▸ WHAT YOU NEED TO DO: Among the records below, count the lines where "name" occurs, and report that total alone.

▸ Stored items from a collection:
——————

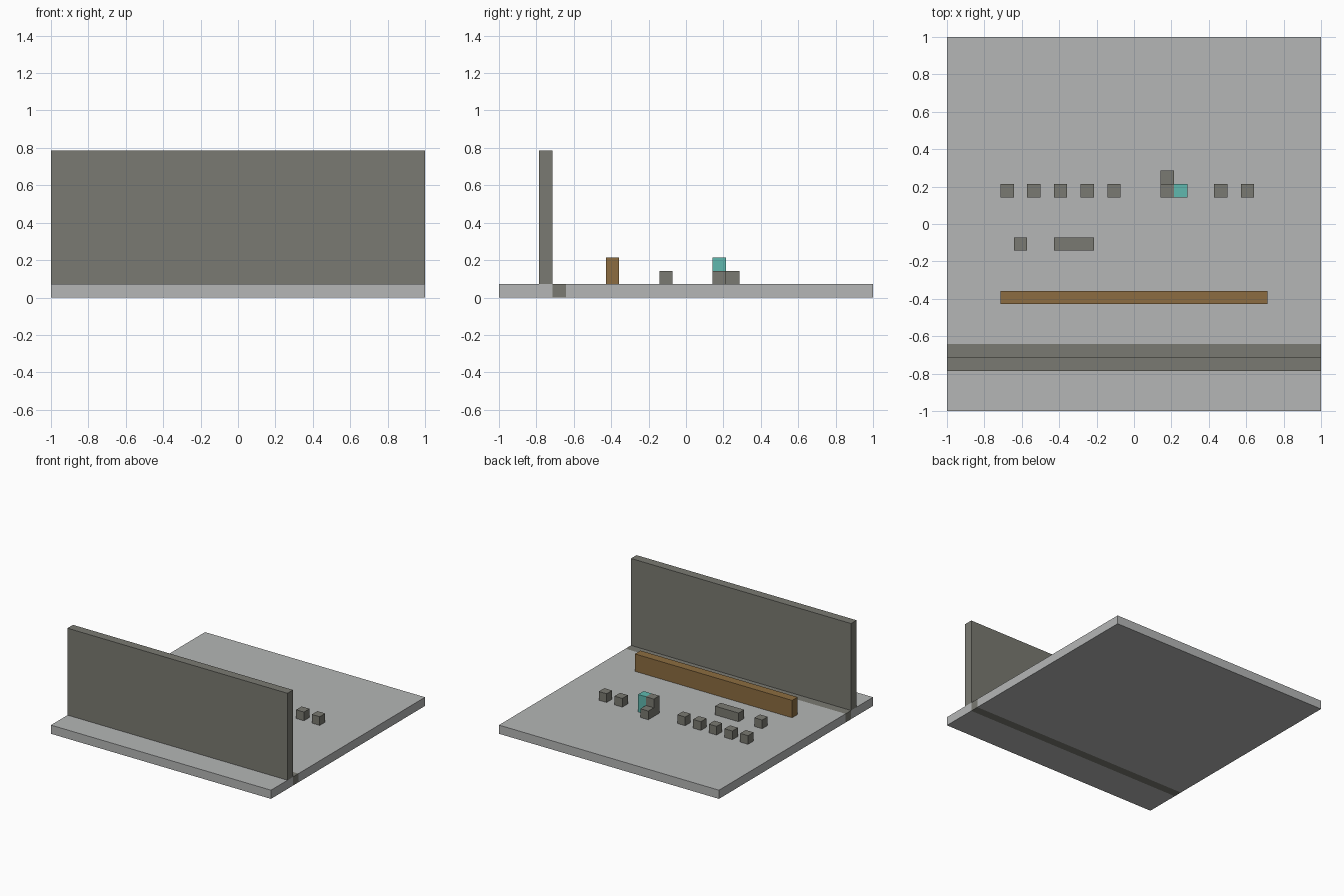
import bpy

default = bpy.data.objects.get("Cube")
if default:
    bpy.data.objects.remove(default, do_unlink=True)

CELLS = 28            # the square floor is this many cells wide
U = 2 / CELLS         # size of one cell


def material(name, rgb):
    mat = bpy.data.materials.new(name)
    mat.use_nodes = True
    colour = (*rgb, 1)
    mat.diffuse_color = colour
    mat.node_tree.nodes["Principled BSDF"].inputs["Base Color"].default_value = colour
    return mat


pale = material("pale grey", (0.46, 0.47, 0.467))
stone = material("stone grey", (0.195, 0.195, 0.168))
wood = material("brown wood", (0.262, 0.152, 0.052))
teal = material("teal", (0.115, 0.485, 0.43))


def block(name, mat, cell, size):
    """Box whose lowest corner sits at a grid cell, sized in cells."""
    centre = [(c + s / 2) * U for c, s in zip(cell, size)]
    bpy.ops.mesh.primitive_cube_add(size=1, location=(centre[0] - 1, centre[1] - 1, centre[2]))
    obj = bpy.context.object
    obj.name = name
    obj.scale = [s * U for s in size]
    bpy.ops.object.transform_apply(location=False, rotation=False, scale=True)
    obj.data.materials.append(mat)
    return obj


# Floor, divided by a stone strip behind the wall
block("front_floor", pale, (0, 0, 0), (CELLS, 4, 1))
block("floor_strip", stone, (0, 4, 0), (CELLS, 1, 1))
block("back_floor", pale, (0, 5, 0), (CELLS, CELLS - 5, 1))

# Tall wall and low wooden counter
block("wall", stone, (0, 3, 1), (CELLS, 1, 10))
block("counter", wood, (4, 8, 1), (20, 1, 2))

# Row of small stools
for i, x in enumerate((4, 6, 8, 10, 12, 20, 22)):
    block(f"stool_{i + 1}", stone, (x, 16, 1), (1, 1, 1))

# Seat with a tall back and a teal panel beside it
block("seat", stone, (16, 17, 1), (1, 1, 1))
block("seat_back", stone, (16, 16, 1), (1, 1, 2))
block("teal_panel", teal, (17, 16, 1), (1, 1, 2))

# Single block and bench in the middle row
block("middle_stool", stone, (5, 12, 1), (1, 1, 1))
block("bench", stone, (8, 12, 1), (3, 1, 1))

——————

▸ ANSWER TO THE PROBLEM: 4